Rancière’s diagnosis is that the very division between the social and the political ceases to exist, so that no political task remains but managing the social in a way that maximizes the well-being of the collective body. Rancière here reverses the promise of classical Marxism: in particular, the Saint-Simonian hope that politics could be abolished, so that only ‘the administration of things’ would remain. In the post-Marxism of Rancière, this idea is turned on its head. The Marxist dream of the ‘withering away of the state’ in classless society is now the unofficial motto of everyday (non-)politics; and it does not inspire hope, but its opposite. Institutional politics and the order that is safeguarded by it is what he calls police, the political form that does away with politics by insisting on a stable order that is definitive of society. It is composed by elements that are undeniably part of society. This excludes the ‘supplement’ of society, the “part of those who do not take part” [le part des sans-parts] (Rancière 2010, 12). For Rancière, democracy and therefore true politics is only possible as a violent reaction that disrupts the unity and order of police. One might thus call Rancière a perfect spokesperson for political difference: there is the inability of institutional politics to ‘capture’ all of society, and the fleeting intrusion (Rancière 2004, 6 speaks of an “accident”) of the political into the given order of things. What is generally designated as the political sphere thus calls for a “dividing line” between police and the political [politique] (ibid).
A historical example is in order here. The women of the French Revolution were not regarded by any other group in society as capable of political speech or action.

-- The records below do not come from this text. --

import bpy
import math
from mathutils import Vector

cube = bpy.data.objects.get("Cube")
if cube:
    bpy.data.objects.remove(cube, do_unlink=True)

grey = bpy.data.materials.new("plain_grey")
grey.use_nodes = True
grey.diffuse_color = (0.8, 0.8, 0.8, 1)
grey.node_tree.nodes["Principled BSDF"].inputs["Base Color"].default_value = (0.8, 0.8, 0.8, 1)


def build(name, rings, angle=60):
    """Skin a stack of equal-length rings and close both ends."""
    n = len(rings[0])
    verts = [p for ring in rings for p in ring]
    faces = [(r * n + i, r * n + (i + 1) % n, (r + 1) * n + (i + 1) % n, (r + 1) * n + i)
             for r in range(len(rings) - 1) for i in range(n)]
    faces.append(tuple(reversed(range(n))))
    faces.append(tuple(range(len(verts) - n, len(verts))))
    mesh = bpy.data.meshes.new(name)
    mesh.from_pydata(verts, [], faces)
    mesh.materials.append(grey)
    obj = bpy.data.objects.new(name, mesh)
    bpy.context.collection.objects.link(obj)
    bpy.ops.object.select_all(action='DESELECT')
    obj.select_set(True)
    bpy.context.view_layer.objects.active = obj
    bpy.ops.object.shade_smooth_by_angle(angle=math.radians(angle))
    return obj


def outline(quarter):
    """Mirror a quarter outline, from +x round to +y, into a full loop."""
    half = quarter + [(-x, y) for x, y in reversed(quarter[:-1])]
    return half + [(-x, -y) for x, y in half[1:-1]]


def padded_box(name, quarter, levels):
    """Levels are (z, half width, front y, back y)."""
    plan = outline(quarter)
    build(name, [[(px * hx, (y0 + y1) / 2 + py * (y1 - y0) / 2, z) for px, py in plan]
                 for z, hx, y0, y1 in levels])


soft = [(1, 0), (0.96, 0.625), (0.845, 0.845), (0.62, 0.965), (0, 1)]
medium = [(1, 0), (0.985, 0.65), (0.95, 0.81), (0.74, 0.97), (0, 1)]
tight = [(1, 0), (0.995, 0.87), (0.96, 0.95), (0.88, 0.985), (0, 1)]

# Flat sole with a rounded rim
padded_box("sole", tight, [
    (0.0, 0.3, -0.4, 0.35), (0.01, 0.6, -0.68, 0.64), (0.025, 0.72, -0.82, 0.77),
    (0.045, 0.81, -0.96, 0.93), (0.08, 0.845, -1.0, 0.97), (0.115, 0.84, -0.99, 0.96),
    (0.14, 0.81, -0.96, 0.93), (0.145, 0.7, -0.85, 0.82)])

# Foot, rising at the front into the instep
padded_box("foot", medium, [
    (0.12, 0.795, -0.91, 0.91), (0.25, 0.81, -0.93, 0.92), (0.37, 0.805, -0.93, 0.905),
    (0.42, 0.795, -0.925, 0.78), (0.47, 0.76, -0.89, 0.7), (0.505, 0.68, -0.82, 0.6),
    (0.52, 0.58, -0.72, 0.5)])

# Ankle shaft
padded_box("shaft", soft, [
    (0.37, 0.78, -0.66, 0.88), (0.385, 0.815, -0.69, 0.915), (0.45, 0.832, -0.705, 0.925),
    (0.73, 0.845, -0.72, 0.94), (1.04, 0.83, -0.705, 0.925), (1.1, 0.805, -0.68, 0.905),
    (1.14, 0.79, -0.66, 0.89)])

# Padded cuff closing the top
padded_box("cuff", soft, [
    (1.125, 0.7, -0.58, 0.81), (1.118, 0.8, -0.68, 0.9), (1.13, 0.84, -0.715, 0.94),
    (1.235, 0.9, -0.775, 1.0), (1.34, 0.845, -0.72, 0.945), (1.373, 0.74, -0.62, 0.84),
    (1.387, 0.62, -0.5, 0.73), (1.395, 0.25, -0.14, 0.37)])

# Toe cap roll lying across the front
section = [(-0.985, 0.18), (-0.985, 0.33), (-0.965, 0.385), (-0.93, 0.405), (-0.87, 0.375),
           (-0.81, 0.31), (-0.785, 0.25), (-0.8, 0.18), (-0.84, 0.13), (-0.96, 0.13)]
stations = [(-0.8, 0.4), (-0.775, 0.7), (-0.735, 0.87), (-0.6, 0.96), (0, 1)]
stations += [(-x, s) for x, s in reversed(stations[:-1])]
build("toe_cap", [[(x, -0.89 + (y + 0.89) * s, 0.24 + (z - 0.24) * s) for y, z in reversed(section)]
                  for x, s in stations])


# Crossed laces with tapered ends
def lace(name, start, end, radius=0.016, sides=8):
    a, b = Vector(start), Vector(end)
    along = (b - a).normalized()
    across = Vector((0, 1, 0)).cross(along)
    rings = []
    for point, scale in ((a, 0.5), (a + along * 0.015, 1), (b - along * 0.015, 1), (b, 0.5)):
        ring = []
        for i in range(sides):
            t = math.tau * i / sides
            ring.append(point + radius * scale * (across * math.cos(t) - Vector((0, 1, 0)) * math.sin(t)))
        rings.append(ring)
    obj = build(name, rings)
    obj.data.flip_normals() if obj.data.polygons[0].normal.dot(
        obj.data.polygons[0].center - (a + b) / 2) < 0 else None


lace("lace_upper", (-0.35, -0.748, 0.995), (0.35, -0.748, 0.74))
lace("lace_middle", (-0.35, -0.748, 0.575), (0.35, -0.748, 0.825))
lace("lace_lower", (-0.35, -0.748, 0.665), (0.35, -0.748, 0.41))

Olympe de Gouges challenged this manner of drawing the line between the political (men) and the non-political (women) by stating “if women were entitled to go the scaffold, then they were also entitled to go to the assembly” (Rancière 2010, 69). Here we can see the various elements in action. Police logic presents society as an unproblematic whole and becomes exclusionary through its claim that all of society is ‘countable’; politics here occurs from without society, from a point that cannot be located on the current political map and for that reason problematizes the political parameter, since the women of the French Revolution are after all part of society. It follows that a society that allows women the right to go to the assembly (the right to vote) and draws the line slightly beyond will find itself in what is formally the same position. It again defines itself in a unified fashion, albeit a slightly different unity – having recognised past errors – but it still encircles itself on the political map, and because of this it is encircled by political others.

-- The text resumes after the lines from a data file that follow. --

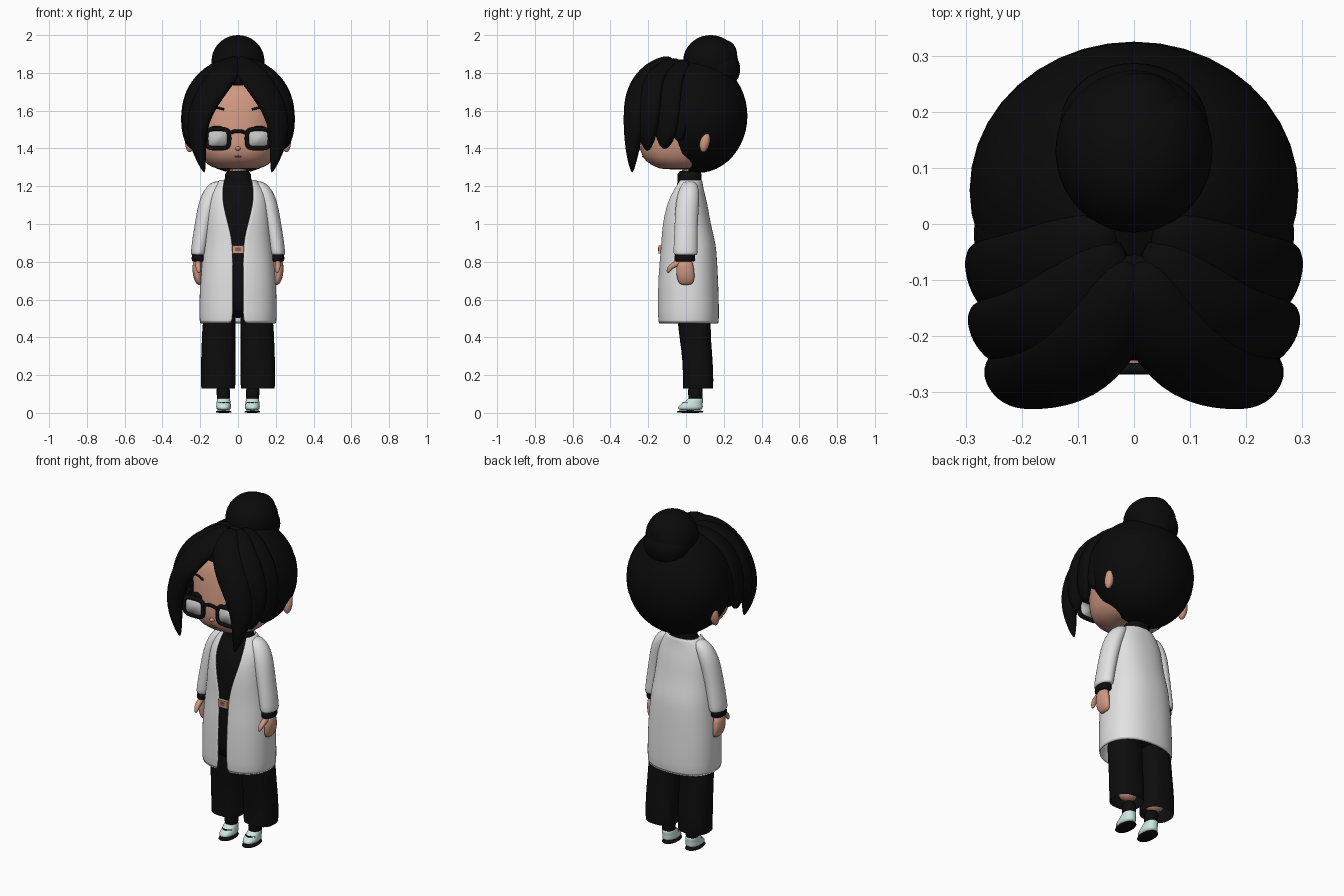
import bpy, bmesh
from math import sin, cos, pi, asin
from mathutils import Vector

if "Cube" in bpy.data.objects:
    bpy.data.objects.remove(bpy.data.objects["Cube"])


def material(name, r, g, b):
    m = bpy.data.materials.new(name)
    m.use_nodes = True
    m.diffuse_color = (r, g, b, 1)
    m.node_tree.nodes["Principled BSDF"].inputs["Base Color"].default_value = (r, g, b, 1)
    return m


HAIR = material("black_hair", 0.003, 0.003, 0.003)
CLOTH = material("black_cloth", 0.004, 0.004, 0.004)
SKIN = material("warm_skin", 0.62, 0.31, 0.22)
COAT = material("white_coat", 0.76, 0.76, 0.76)
MINT = material("mint_shoe", 0.62, 0.82, 0.77)
LENS = material("grey_lens", 0.52, 0.53, 0.52)
LIP = material("dull_rose", 0.3, 0.1, 0.08)
SIDES = (("left", 1), ("right", -1))


def finish(name, bm, mat, subsurf=0, thick=0):
    bmesh.ops.recalc_face_normals(bm, faces=bm.faces)
    for f in bm.faces:
        f.smooth = True
    me = bpy.data.meshes.new(name)
    bm.to_mesh(me)
    bm.free()
    me.materials.append(mat)
    ob = bpy.data.objects.new(name, me)
    bpy.context.collection.objects.link(ob)
    if thick:
        mod = ob.modifiers.new("Thickness", "SOLIDIFY")
        mod.thickness, mod.offset = thick, 0
    if subsurf:
        mod = ob.modifiers.new("Smooth", "SUBSURF")
        mod.levels = mod.render_levels = subsurf
    return ob


def bridge(name, rings, mat, closed=True, caps=(True, True), **kw):
    """Join consecutive point rings with quads."""
    bm = bmesh.new()
    vs = [[bm.verts.new(p) for p in ring] for ring in rings]
    n = len(vs[0])
    for a, b in zip(vs, vs[1:]):
        for i in range(n if closed else n - 1):
            j = (i + 1) % n
            bm.faces.new((a[i], a[j], b[j], b[i]))
    for use, ring in zip(caps, (vs[0], vs[-1])):
        if use and closed:
            bm.faces.new(ring)
    return finish(name, bm, mat, **kw)


def oval(t, rx, ry, p):
    """Rounded-square point; t = 0 faces the front."""
    s, c = sin(t), -cos(t)
    bend = lambda v: (1 if v > 0 else -1) * abs(v) ** (2 / p)
    return rx * bend(s), ry * bend(c)


def loft(name, rows, mat, side=1, p=2.2, n=32, caps=(True, True), subsurf=1, **kw):
    """Stack ovals given as (z, cx, cy, rx, ry)."""
    rings = []
    for z, cx, cy, rx, ry in rows:
        pts = [oval(2 * pi * i / n, rx, ry, p) for i in range(n)]
        rings.append([(side * (cx + x), cy + y, z) for x, y in pts])
    return bridge(name, rings, mat, caps=caps, subsurf=subsurf, **kw)


def lock(name, path, widths, thick, side=1, mat=HAIR, centre=(0, 0.02, 1.55)):
    """Flattened tapered strand that hugs the head."""
    pts = [Vector((side * x, y, z)) for x, y, z in path]
    rings = []
    for i, q in enumerate(pts):
        tan = (pts[min(i + 1, len(pts) - 1)] - pts[max(i - 1, 0)]).normalized()
        wide = tan.cross(q - Vector(centre)).normalized()
        deep = wide.cross(tan)
        w = widths[i]
        d = min(thick, w)
        rings.append([q + wide * w * cos(a * pi / 8) + deep * d * sin(a * pi / 8) for a in range(16)])
    return bridge(name, rings, mat, subsurf=2)


def ball(name, loc, size, mat, tilt=0, cut=None):
    bm = bmesh.new()
    bmesh.ops.create_uvsphere(bm, u_segments=40, v_segments=24, radius=1)
    bmesh.ops.scale(bm, vec=size, verts=bm.verts)
    bmesh.ops.translate(bm, vec=loc, verts=bm.verts)
    if cut:
        bmesh.ops.bisect_plane(bm, geom=bm.verts[:] + bm.edges[:] + bm.faces[:],
                               plane_co=cut[0], plane_no=cut[1], clear_inner=True)
    if tilt:
        from mathutils import Matrix
        bmesh.ops.rotate(bm, cent=loc, matrix=Matrix.Rotation(tilt, 3, "X"), verts=bm.verts)
    return finish(name, bm, mat)


def tube(name, points, radius, mat, cyclic=False):
    cu = bpy.data.curves.new(name, "CURVE")
    cu.dimensions, cu.bevel_depth, cu.bevel_resolution = "3D", radius, 3
    cu.use_fill_caps = True
    sp = cu.splines.new("POLY")
    sp.points.add(len(points) - 1)
    for pt, co in zip(sp.points, points):
        pt.co = (*co, 1)
    sp.use_cyclic_u = cyclic
    cu.materials.append(mat)
    ob = bpy.data.objects.new(name, cu)
    bpy.context.collection.objects.link(ob)


# Head and face
loft("head", [(1.288, 0, -.03, .09, .09), (1.3, 0, -.03, .14, .13), (1.33, 0, -.03, .182, .185),
              (1.38, 0, -.02, .208, .225), (1.45, 0, 0, .222, .243), (1.55, 0, 0, .235, .232),
              (1.65, 0, 0, .23, .215), (1.73, 0, .02, .19, .2), (1.78, 0, .03, .1, .12)], SKIN, p=2.3)
ball("nose", (0, -.241, 1.4), (.014, .014, .011), SKIN)
ball("mouth", (0, -.226, 1.357), (.02, .008, .005), LIP)

# Hair shell, bun and parted locks
ball("back_hair", (0, .06, 1.572), (.293, .265, .302), HAIR, cut=((0, 0, 1.32), (0, .42, .16)))
ball("bun", (0, .13, 1.862), (.14, .145, .138), HAIR)
ball("bun_wrap", (0, .175, 1.82), (.132, .112, .11), HAIR)
ball("bun_tip", (.01, .2, 1.9), (.08, .07, .075), HAIR)
lock("centre_tuft", [(0, -.05, 1.86), (0, -.16, 1.83), (0, -.215, 1.785), (0, -.228, 1.73)],
     [.06, .09, .085, .05], .025)
for label, s in SIDES:
    lock(label + "_front_lock", [(.0, -.06, 1.865), (.05, -.195, 1.82), (.13, -.262, 1.72), (.2, -.277, 1.6),
                                 (.222, -.28, 1.47), (.2, -.285, 1.36), (.178, -.285, 1.27)],
         [.05, .08, .085, .075, .058, .032, .006], .045, s)
    lock(label + "_temple_lock", [(.02, -.03, 1.86), (.13, -.17, 1.805), (.22, -.2, 1.69), (.248, -.2, 1.56),
                                  (.235, -.205, 1.45), (.22, -.205, 1.385)],
         [.05, .085, .085, .075, .05, .012], .042, s)
    lock(label + "_side_lock", [(.03, 0, 1.86), (.16, -.085, 1.8), (.245, -.105, 1.68), (.262, -.105, 1.55),
                                (.252, -.11, 1.45), (.238, -.115, 1.395)],
         [.05, .085, .085, .075, .055, .015], .036, s)
    lock(label + "_ear_lock", [(.14, 0, 1.8), (.235, -.03, 1.7), (.268, -.03, 1.57), (.25, -.04, 1.43)],
         [.06, .07, .06, .025], .025, s)
    ball(label + "_ear", (s * .256, .1, 1.435), (.024, .026, .056), SKIN, tilt=-.2)

    # Eyebrow, lash and spectacles
    tube(label + "_eyebrow", [(s * x, y, z) for x, y, z in
         ((.075, -.22, 1.607), (.11, -.208, 1.616), (.155, -.183, 1.606))], .006, HAIR)
    ball(label + "_lashes", (s * .11, -.215, 1.5), (.045, .02, .02), HAIR)
    rim = [oval(2 * pi * i / 40, .061, .051, 4) for i in range(40)]
    tube(label + "_rim", [(s * .108 + x, -.256, 1.452 + z) for x, z in rim], .012, CLOTH, True)
    bridge(label + "_lens", [[(s * .108 + x, y, 1.452 + z) for x, z in rim] for y in (-.259, -.253)], LENS)
    tube(label + "_temple_arm", [(s * .17, -.256, 1.485), (s * .225, -.12, 1.485), (s * .25, .06, 1.47)],
         .008, CLOTH)
tube("glasses_bridge", [(x * .045, -.258, 1.482 + (1 - x * x) * .01) for x in (-1, -.5, 0, .5, 1)], .01, CLOTH)

# Coat rows: z, centre y, half width, half depth, half opening
rows = [(.468, .0125, .2, .158, .025), (.6, .012, .199, .157, .025), (.72, .01, .196, .154, .025),
        (.86, .013, .182, .144, .027), (.92, .01, .174, .137, .031), (1.0, 0, .165, .125, .05),
        (1.1, 0, .156, .11, .077), (1.16, .005, .146, .089, .08), (1.205, .013, .12, .071, .077),
        (1.235, .017, .088, .064, .07)]
rings, n = [], 48
for z, cy, rx, ry, gap in rows:
    a = asin((gap / rx) ** 1.15)
    pts = [oval(a + (2 * pi - 2 * a) * i / n, rx, ry, 2.3) for i in range(n + 1)]
    rings.append([(x, cy + y, z) for x, y in pts])
bridge("coat", rings, COAT, closed=False, thick=.01, subsurf=1)

# Dark top with high collar
loft("shirt", [(.5, 0, .02, .15, .12)] + [(z, 0, cy, rx - .014, ry - .012) for z, cy, rx, ry, g in rows[1:9]]
     + [(1.225, 0, .018, .075, .064), (1.24, 0, .018, .068, .064), (1.29, 0, .02, .072, .068)], CLOTH, p=2.3)
loft("neck", [(1.2, 0, .02, .05, .05), (1.34, 0, .03, .05, .05)], SKIN)


def box(name, loc, size, mat):
    bm = bmesh.new()
    bmesh.ops.create_cube(bm, size=1)
    bmesh.ops.scale(bm, vec=size, verts=bm.verts)
    bmesh.ops.translate(bm, vec=loc, verts=bm.verts)
    ob = finish(name, bm, mat)
    for f in ob.data.polygons:
        f.use_smooth = False


# Waist clasp
box("clasp", (0, -.135, .865), (.06, .02, .042), SKIN)
box("clasp_inset", (0, -.146, .867), (.03, .006, .018), LIP)

for label, s in SIDES:
    # Arm
    loft(label + "_sleeve", [(1.228, .1, .02, .025, .025), (1.205, .118, .018, .046, .047),
                             (1.15, .146, .012, .051, .06), (1.08, .166, .005, .05, .062),
                             (1.0, .183, .001, .046, .061), (.9, .201, -.002, .044, .063),
                             (.838, .209, -.003, .042, .064), (.836, .209, -.003, .038, .06)],
         COAT, s, p=2)
    loft(label + "_cuff", [(.85, .209, -.005, .036, .056), (.815, .21, -.007, .036, .056),
                           (.803, .21, -.007, .034, .054), (.8, .21, -.007, .028, .045)], CLOTH, s, p=2)
    loft(label + "_hand", [(.815, .211, -.005, .025, .037), (.77, .216, -.005, .027, .047),
                           (.72, .214, -.002, .024, .048), (.692, .208, 0, .018, .042),
                           (.676, .203, 0, .01, .025)], SKIN, s, p=2)
    lock(label + "_thumb", [(.212, -.03, .8), (.212, -.062, .785), (.209, -.09, .765), (.206, -.098, .74)],
         [.018, .016, .014, .007], .016, s, SKIN, (0, 0, .75))

    # Leg
    loft(label + "_trouser", [(.13, .105, .063, .089, .08), (.16, .105, .065, .093, .081),
                              (.28, .105, .062, .091, .08), (.38, .103, .05, .089, .082),
                              (.48, .101, .044, .087, .088), (.6, .09, .03, .08, .088)],
         CLOTH, s, p=2.5, caps=(False, True))
    loft(label + "_shin", [(.138, .09, .06, .055, .055), (.25, .1, .06, .05, .05)], SKIN, s)
    loft(label + "_sock", [(.05, .077, .05, .033, .036), (.1, .077, .05, .036, .039),
                           (.15, .08, .05, .037, .04)], CLOTH, s)

    # Shoe
    loft(label + "_sole", [(0, .076, .022, .04, .068), (.004, .076, .022, .042, .071),
                           (.014, .076, .022, .041, .07)], CLOTH, s)
    loft(label + "_shoe", [(.012, .076, .022, .04, .069), (.034, .076, .023, .04, .066),
                           (.052, .076, .035, .037, .053), (.072, .077, .05, .035, .042),
                           (.08, .077, .05, .033, .038)], MINT, s)
    tube(label + "_shoe_strap", [(s * .046, .008, .052), (s * .06, -.008, .055), (s * .076, -.014, .055),
                                 (s * .092, -.008, .055), (s * .106, .008, .052)], .004, CLOTH)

For Rancière, “governments and experts” have for a long time practiced the art of maintaining the balance between the different elements within society, thus avoiding the “democratic factuality” of an internally divided society that can never be ‘whole’ (Rancière 2007, 78; 1990, 95). But the imbalance has its revenge: Rancière cites the rise of parties of the extreme right, who reject the “oligarchic consensus”, but also the French and Dutch ‘No’ during the referendum about ratification of the proposed constitution for the European Union. We can substitute in the more recent Brexit turmoil and continue to follow Rancière’s analysis: “a majority of voters (…) judged that the question was a real question, not a matter calling for the simple adherence of the population, but a matter of popular sovereignty and therefore a question to which one could respond no as well as yes”; and this surprised the analysts all the more since the experts had spelled out that adherence would be in everyone’s best interests (Rancière 2007, 79). All of these operations of consensus wrongfully assume an “objectivation of the problems and part of the community” (Rancière 2004, 7); here, Rancière comes close to Mouffe.

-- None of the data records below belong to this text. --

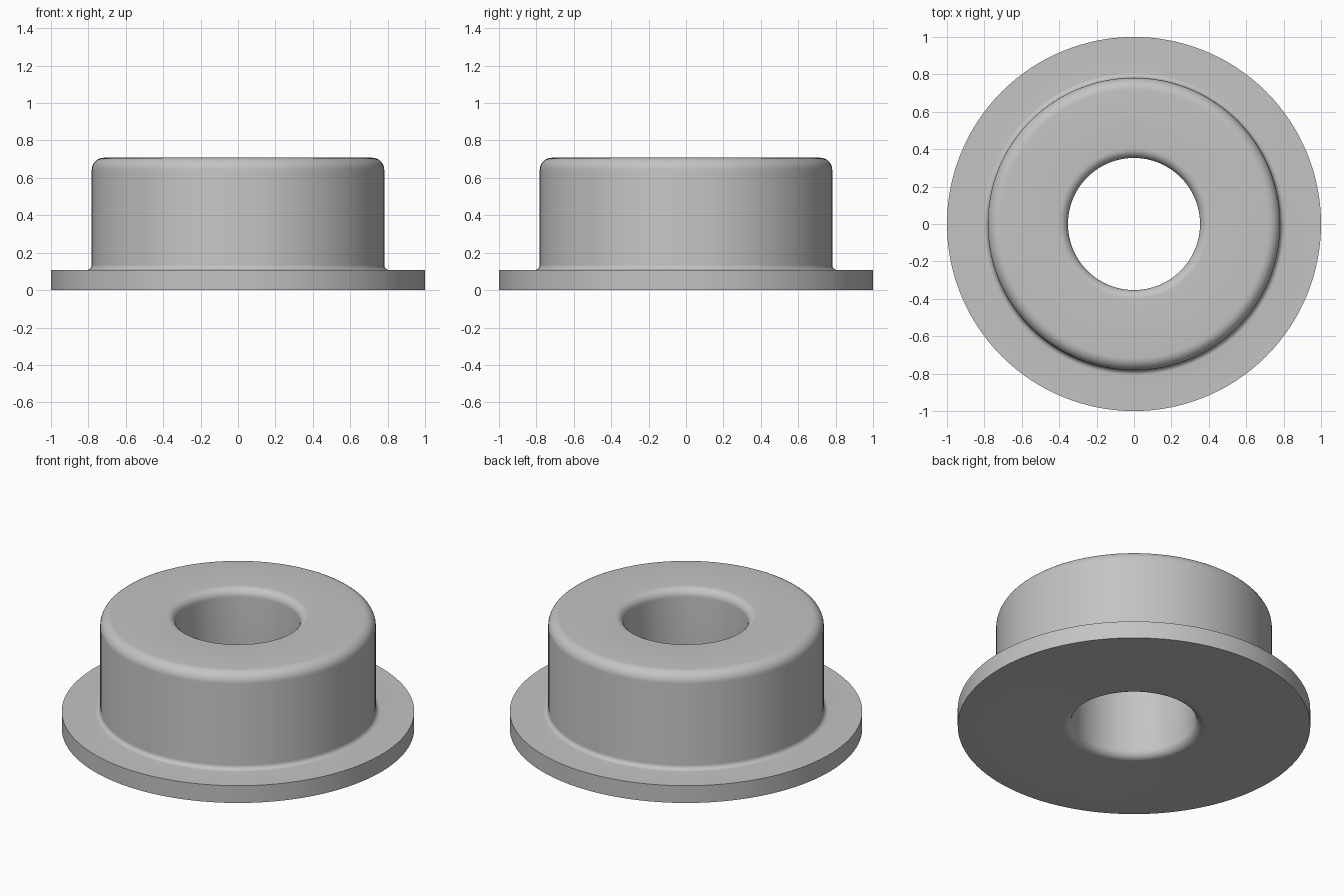
import bpy, bmesh, math

# Remove the default object
old = bpy.data.objects.get("Cube")
if old:
    bpy.data.objects.remove(old, do_unlink=True)

SEGMENTS = 128
BORE, BODY, FLANGE = 0.353, 0.782, 1.0
HEIGHT, FLANGE_TOP = 0.708, 0.108
BORE_ROUND, TOP_ROUND, FOOT_FILLET = 0.05, 0.065, 0.027


def arc(cx, cz, radius, start, end, steps=8):
    """Points of a circular arc in the radius-height plane, angles in degrees."""
    angles = [math.radians(start + (end - start) * i / steps) for i in range(steps + 1)]
    return [(cx + radius * math.cos(a), cz + radius * math.sin(a)) for a in angles]


# Closed cross-section: flange, foot fillet, rounded rim, rounded bore
profile = [(FLANGE, 0), (FLANGE, FLANGE_TOP)]
profile += arc(BODY + FOOT_FILLET, FLANGE_TOP + FOOT_FILLET, FOOT_FILLET, 270, 180)
profile += arc(BODY - TOP_ROUND, HEIGHT - TOP_ROUND, TOP_ROUND, 0, 90)
profile += arc(BORE + BORE_ROUND, HEIGHT - BORE_ROUND, BORE_ROUND, 90, 180)
profile += arc(BORE + BORE_ROUND, BORE_ROUND, BORE_ROUND, 180, 270)

# Revolve the section around the vertical axis
bm = bmesh.new()
verts = [bm.verts.new((r, 0, z)) for r, z in profile]
edges = [bm.edges.new((v, verts[(i + 1) % len(verts)])) for i, v in enumerate(verts)]
bmesh.ops.spin(bm, geom=verts + edges, cent=(0, 0, 0), axis=(0, 0, 1),
               angle=math.tau, steps=SEGMENTS, use_merge=True)
bmesh.ops.remove_doubles(bm, verts=bm.verts, dist=0.0001)
bmesh.ops.recalc_face_normals(bm, faces=bm.faces)
mesh = bpy.data.meshes.new("flanged_bushing")
bm.to_mesh(mesh)
bm.free()

bushing = bpy.data.objects.new("flanged_bushing", mesh)
bpy.context.collection.objects.link(bushing)

# Plain grey material
grey = bpy.data.materials.new("plain_grey")
grey.use_nodes = True
colour = (0.55, 0.55, 0.55, 1)
grey.diffuse_color = colour
grey.node_tree.nodes["Principled BSDF"].inputs["Base Color"].default_value = colour
mesh.materials.append(grey)

# Smooth curved walls, keep flange edges crisp
bpy.ops.object.select_all(action="DESELECT")
bushing.select_set(True)
bpy.context.view_layer.objects.active = bushing
bpy.ops.object.shade_smooth_by_angle(angle=math.radians(35))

In summary, the basic figure of Rancière’s analysis of politics is that it consists of an oversimplified unit (police) that cannot see how its internal difference is co-constitutive of the society it aims to describe to the exclusion of that difference. It should be clear that the political is defined by acting-out of said difference from the paradoxical position of being both within and without society. Consensus is, in addition, the mode of reducing politics to police; and “the extreme limit of the logic of consensus” is the dissolution of all political differences and juridical distinctions into the indistinct and totalising domain of ethics” (Rancière 2004, 7-8). We will have to spend another post on Rancière in order to zoom in on his conception of consensus, the connection with ethics/morality and the evils (pun intended) he associates with both.